Anthon Beeke’s work does not try to be beautiful, but aims to dislocate. It appeals or disgusts, confuses or welcomes and is always a prime example of powerful communication. But when I was studying, I didn’t yet know that.
I only came across his work after I completed my studies, during my work placement in Eindhoven. In the street. In the city it was quite impossible to avoid the posters that he made for Globe Theater. I thought they were very impressive. They even persuaded me get on my bike. I wanted to find out why they got to me. And then I immediately saw that the name of the designer was included, under the poster, neatly centered. As a brand. I had never previously seen a poster so self-assuredly signed. As if the designer thought: ‘I did my best for you and so I can use a small part of the poster for my own advertisement.’ Not hidden in an unreadable font in the margin, but a beautifully designed visualization of his name. You have to be pretty convinced of yourself and your work, I thought.

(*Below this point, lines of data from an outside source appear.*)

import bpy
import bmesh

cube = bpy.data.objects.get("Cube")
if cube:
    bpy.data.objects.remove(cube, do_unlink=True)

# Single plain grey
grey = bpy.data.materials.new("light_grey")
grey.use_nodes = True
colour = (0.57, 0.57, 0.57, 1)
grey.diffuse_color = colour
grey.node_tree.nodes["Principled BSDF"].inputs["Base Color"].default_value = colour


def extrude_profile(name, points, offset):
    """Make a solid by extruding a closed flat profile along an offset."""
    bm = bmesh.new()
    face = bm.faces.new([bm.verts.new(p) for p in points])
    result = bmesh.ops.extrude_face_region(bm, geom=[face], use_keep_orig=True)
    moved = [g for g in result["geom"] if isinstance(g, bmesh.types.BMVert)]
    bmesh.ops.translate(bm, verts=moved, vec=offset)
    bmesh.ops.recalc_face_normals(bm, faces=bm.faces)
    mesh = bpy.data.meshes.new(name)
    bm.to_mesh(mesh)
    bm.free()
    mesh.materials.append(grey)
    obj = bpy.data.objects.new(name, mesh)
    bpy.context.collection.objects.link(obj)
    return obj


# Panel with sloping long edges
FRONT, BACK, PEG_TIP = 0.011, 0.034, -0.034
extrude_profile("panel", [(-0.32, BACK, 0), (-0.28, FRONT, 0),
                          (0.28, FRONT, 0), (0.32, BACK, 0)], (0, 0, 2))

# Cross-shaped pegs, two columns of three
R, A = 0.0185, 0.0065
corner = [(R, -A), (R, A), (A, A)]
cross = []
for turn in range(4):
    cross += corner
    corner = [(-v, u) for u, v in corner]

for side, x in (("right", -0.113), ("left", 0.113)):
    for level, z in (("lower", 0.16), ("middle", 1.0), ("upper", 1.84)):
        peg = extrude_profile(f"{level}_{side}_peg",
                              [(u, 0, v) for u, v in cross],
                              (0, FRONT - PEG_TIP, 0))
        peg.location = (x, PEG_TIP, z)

In the years that followed, I came across his name with increasing regularity and started to focus more on it and later I even went looking for it actively. There’s always something special to experience in an expression by Anthon Beeke. It is always eloquent with minimal means. As a powerful communicator, he directly lets you feel the underlying thought instead of choosing for safer work that’s easier to digester. Whether it is the beautiful poster for a Jeff Koons exhibition in Amsterdam’s Stedelijk Museum, the ‘Aids – The Killing Bite of Love’ poster, or a book cover with a matchbox stuck on it: an Anthon Beeke is always striking. His work screams for attention and plays with various emotions. Irritation, excitement, sorrow, surprise, shock, joy, fear; every time he evokes something in you. I can’t just pass it by. Even if it occasionally makes me feel slightly ill at ease. Possibly precisely because of that.

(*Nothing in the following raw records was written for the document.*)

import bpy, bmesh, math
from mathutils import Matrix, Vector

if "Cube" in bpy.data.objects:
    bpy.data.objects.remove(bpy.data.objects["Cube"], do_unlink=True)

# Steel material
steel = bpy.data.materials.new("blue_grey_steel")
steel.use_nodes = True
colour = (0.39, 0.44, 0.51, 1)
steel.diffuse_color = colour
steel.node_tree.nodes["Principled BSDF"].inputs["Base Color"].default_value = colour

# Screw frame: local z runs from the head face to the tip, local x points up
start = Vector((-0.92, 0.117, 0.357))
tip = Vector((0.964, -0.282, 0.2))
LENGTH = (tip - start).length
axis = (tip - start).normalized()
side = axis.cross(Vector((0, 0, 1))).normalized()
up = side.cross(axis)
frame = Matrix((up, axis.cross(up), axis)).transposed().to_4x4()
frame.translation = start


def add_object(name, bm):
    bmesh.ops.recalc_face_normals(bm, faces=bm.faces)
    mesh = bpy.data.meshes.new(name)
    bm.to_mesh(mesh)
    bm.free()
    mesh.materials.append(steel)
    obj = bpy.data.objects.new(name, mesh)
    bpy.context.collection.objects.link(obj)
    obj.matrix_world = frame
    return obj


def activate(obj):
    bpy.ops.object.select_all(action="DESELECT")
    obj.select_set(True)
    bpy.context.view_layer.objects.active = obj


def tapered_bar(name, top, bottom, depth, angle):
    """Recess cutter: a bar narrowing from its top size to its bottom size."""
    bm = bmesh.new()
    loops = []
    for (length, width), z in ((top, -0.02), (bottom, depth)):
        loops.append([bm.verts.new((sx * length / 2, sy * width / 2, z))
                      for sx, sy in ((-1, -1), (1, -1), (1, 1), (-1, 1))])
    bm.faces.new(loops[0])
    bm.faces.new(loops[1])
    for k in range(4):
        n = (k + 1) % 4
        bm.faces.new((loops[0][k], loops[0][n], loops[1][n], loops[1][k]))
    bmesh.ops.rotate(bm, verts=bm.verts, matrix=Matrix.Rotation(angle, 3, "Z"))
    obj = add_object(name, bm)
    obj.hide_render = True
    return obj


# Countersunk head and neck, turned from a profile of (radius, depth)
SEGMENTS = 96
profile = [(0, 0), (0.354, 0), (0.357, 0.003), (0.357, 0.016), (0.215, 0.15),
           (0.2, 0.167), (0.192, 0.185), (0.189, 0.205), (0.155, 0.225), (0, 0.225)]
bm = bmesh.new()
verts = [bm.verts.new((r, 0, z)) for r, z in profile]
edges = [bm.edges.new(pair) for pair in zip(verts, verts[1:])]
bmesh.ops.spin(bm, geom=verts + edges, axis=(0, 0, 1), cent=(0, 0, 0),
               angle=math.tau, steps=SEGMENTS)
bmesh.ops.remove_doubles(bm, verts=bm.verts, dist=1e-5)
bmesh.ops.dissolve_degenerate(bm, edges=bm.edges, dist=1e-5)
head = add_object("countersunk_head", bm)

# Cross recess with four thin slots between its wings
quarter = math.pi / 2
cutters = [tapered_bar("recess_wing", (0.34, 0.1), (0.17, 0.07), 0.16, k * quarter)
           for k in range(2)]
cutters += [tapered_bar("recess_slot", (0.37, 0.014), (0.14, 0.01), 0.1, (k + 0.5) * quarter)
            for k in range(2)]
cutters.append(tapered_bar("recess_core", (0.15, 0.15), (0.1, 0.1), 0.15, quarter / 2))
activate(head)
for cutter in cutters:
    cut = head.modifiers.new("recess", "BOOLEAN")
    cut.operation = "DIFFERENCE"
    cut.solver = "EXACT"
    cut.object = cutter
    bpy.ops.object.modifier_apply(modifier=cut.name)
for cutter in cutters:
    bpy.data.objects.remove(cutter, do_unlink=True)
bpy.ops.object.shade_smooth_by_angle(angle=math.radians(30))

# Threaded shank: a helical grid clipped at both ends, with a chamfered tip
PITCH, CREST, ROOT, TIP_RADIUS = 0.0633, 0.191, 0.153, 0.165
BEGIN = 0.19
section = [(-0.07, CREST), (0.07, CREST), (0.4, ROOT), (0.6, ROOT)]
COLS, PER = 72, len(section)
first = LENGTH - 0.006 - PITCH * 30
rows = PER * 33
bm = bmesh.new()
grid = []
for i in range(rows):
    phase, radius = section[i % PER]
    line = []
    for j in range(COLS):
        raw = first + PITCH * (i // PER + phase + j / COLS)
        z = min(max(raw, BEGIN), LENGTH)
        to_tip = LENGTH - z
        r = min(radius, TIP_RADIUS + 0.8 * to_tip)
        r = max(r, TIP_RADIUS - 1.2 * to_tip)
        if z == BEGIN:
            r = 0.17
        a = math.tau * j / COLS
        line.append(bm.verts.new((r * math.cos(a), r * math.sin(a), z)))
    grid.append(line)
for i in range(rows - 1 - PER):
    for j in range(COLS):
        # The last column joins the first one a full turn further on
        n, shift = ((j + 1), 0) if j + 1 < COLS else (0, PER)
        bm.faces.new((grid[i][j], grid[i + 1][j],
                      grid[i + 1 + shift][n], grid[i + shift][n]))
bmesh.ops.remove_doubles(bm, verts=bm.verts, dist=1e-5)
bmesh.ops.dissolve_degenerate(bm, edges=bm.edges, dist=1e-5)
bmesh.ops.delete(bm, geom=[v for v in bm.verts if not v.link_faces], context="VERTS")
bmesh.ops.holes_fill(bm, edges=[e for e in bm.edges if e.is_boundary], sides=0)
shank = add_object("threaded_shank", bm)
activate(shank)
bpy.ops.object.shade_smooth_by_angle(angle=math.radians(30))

What often serves to make Anthon’s work even more communicative than that of many colleagues is that his designs try not to look like graphic design. He repeatedly seeks inspiration outside his own field and then launches it within it. Anthon Beeke is a master in playing with contexts, as a result of which he allows the new substance to emerge from putting together shapes and images. And like no other, he manages to penetrate to the core of an idea. Brilliant simplicity in a field filled with smooth talkers.
As a communicator, he will never choose the easy way by copying what other designers do, and I mean never. His visual language is original and progressive and is not dictated by existing opinions, but primarily emerges, to my mind, from pure intuition. It’s also difficult to compartmentalize it. The work is too versatile for that. As a designer, I think that Anthon has designed just about everything that can be designed. From games, books, and alphabet and posters to matchboxes, calendars etc., etc. In addition, he really uses every possible technique. For instance, Anthon Beeke can photograph, cut, paste, sketch and tear. And design, of course. I don’t know a single maker of images who thinks more freely and is more all-round than Anthon. As far as I am concerned, he is the freest bird in Dutch design history.
text Erik Kessels
photo Anthon Beeke als Japanse vlag
2000, photographed by Arjan Benning